PS: Political Science & Politics
Harbers, Imke, and Matthew C. Ingram*
Most outcomes that social scientists care about—including democracy, development, institutions, participation, and violence—are not distributed randomly across geographic space. Similar units are often located near one another so that phenomena of interest tend to cluster or exhibit similar patterns in space, making these phenomena spatially dependent. This clustering of outcomes (as well as any clustering in explanatory variables, including omitted variables that might lurk in the error term of statistical models) is no accident and should matter in how scholars understand and explain each outcome. That is, clustering is often a symptom of some underlying spatial process (e.g., diffusion), so scholars should take these underlying processes seriously in developing explanations of the related outcome of interest.
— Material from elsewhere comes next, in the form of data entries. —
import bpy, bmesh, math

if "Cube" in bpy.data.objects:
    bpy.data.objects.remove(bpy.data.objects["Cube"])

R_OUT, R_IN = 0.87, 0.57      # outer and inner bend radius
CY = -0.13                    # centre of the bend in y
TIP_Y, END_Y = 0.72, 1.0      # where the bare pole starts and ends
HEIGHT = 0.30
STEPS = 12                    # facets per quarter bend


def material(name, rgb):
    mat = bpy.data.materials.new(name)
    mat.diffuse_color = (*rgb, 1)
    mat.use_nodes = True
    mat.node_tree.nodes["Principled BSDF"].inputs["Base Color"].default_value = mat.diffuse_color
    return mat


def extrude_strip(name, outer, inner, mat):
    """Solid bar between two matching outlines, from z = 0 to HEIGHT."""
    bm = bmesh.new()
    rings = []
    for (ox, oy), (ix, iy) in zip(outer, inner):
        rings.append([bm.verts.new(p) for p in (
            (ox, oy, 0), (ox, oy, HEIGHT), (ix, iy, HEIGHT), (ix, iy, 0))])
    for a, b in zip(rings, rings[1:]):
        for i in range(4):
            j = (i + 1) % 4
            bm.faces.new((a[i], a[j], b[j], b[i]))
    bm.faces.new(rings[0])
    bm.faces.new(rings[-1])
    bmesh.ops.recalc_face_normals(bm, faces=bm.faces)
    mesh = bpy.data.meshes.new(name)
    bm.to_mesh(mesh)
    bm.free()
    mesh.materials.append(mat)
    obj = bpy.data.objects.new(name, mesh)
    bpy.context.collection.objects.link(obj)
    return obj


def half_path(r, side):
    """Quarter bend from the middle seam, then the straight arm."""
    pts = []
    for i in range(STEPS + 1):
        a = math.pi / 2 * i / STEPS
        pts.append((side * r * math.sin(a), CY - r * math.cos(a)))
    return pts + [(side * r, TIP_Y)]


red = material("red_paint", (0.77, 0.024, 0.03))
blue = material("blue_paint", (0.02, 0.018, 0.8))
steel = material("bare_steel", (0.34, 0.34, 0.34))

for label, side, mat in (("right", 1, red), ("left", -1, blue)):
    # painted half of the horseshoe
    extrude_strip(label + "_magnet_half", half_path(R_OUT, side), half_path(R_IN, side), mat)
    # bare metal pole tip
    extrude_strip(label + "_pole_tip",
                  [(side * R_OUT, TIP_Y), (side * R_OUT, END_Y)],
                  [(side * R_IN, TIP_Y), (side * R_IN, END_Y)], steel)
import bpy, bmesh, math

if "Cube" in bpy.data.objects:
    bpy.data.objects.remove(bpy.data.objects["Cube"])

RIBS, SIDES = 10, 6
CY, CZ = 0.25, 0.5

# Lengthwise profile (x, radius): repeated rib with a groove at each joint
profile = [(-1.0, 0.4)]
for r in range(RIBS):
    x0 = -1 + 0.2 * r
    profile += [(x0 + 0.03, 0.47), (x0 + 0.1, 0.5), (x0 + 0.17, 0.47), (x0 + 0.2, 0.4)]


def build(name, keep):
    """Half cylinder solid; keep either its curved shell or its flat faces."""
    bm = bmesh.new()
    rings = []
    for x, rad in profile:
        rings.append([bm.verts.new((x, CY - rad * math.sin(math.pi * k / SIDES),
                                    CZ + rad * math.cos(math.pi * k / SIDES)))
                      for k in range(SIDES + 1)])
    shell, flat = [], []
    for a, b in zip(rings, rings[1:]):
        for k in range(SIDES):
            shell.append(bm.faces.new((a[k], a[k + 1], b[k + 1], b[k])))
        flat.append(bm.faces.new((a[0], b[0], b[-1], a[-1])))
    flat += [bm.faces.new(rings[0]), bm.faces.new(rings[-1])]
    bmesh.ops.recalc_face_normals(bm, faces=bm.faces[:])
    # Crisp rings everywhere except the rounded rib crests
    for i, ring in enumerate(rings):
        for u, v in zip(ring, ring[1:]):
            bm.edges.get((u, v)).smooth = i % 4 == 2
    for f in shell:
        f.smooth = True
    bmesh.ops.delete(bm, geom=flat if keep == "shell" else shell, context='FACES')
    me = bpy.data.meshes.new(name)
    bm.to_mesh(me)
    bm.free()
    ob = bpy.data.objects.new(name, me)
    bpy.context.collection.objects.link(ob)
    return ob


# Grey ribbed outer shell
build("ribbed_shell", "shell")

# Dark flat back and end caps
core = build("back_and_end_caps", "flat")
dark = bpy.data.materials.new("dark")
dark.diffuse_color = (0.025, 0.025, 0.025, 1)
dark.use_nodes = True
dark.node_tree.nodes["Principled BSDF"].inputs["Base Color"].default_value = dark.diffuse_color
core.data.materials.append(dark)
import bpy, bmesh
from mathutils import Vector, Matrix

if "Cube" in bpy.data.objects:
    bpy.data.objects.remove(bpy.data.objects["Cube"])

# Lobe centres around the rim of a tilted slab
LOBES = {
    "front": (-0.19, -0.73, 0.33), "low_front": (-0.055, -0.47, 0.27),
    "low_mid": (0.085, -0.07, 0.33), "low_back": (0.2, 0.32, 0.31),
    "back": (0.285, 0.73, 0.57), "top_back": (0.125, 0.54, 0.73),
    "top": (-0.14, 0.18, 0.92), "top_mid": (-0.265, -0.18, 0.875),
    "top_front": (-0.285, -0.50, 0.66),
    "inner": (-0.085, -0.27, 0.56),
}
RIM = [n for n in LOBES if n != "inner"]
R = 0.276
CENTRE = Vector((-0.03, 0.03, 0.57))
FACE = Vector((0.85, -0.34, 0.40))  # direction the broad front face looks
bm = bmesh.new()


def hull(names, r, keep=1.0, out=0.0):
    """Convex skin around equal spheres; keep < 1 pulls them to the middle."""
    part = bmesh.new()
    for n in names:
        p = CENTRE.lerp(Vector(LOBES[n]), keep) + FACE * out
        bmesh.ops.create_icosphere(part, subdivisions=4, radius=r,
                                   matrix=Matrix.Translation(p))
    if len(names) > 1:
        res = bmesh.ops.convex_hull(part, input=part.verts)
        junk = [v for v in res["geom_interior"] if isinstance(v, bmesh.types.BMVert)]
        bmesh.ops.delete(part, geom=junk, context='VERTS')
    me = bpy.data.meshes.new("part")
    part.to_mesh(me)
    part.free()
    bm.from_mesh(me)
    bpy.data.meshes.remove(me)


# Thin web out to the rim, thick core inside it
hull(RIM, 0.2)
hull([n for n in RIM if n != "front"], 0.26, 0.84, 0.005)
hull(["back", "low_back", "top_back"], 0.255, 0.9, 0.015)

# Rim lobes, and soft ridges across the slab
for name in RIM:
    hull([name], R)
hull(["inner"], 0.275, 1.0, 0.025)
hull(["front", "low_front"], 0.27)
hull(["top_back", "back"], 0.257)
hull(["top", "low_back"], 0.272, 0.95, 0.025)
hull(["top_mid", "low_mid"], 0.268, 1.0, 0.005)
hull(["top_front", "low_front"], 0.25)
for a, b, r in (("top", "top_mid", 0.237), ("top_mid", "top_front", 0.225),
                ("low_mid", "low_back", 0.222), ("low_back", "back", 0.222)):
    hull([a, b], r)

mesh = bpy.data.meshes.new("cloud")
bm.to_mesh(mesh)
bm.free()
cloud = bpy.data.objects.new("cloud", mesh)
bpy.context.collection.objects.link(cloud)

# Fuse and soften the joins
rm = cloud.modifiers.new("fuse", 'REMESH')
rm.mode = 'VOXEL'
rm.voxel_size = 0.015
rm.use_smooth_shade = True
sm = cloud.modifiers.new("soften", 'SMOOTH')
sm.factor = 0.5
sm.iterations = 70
Further, because the study of interdependent social phenomena is at the heart of social science, arguably all social science data are inherently spatial or—at the very least—spatial data are central to the social sciences (Darmofal 2015, 11–13). Nevertheless, the spatial dimensions of political data rarely receive explicit attention in how multimethod scholars design and conduct research.
* Denotes CSDA Associates, Affiliates, and Staff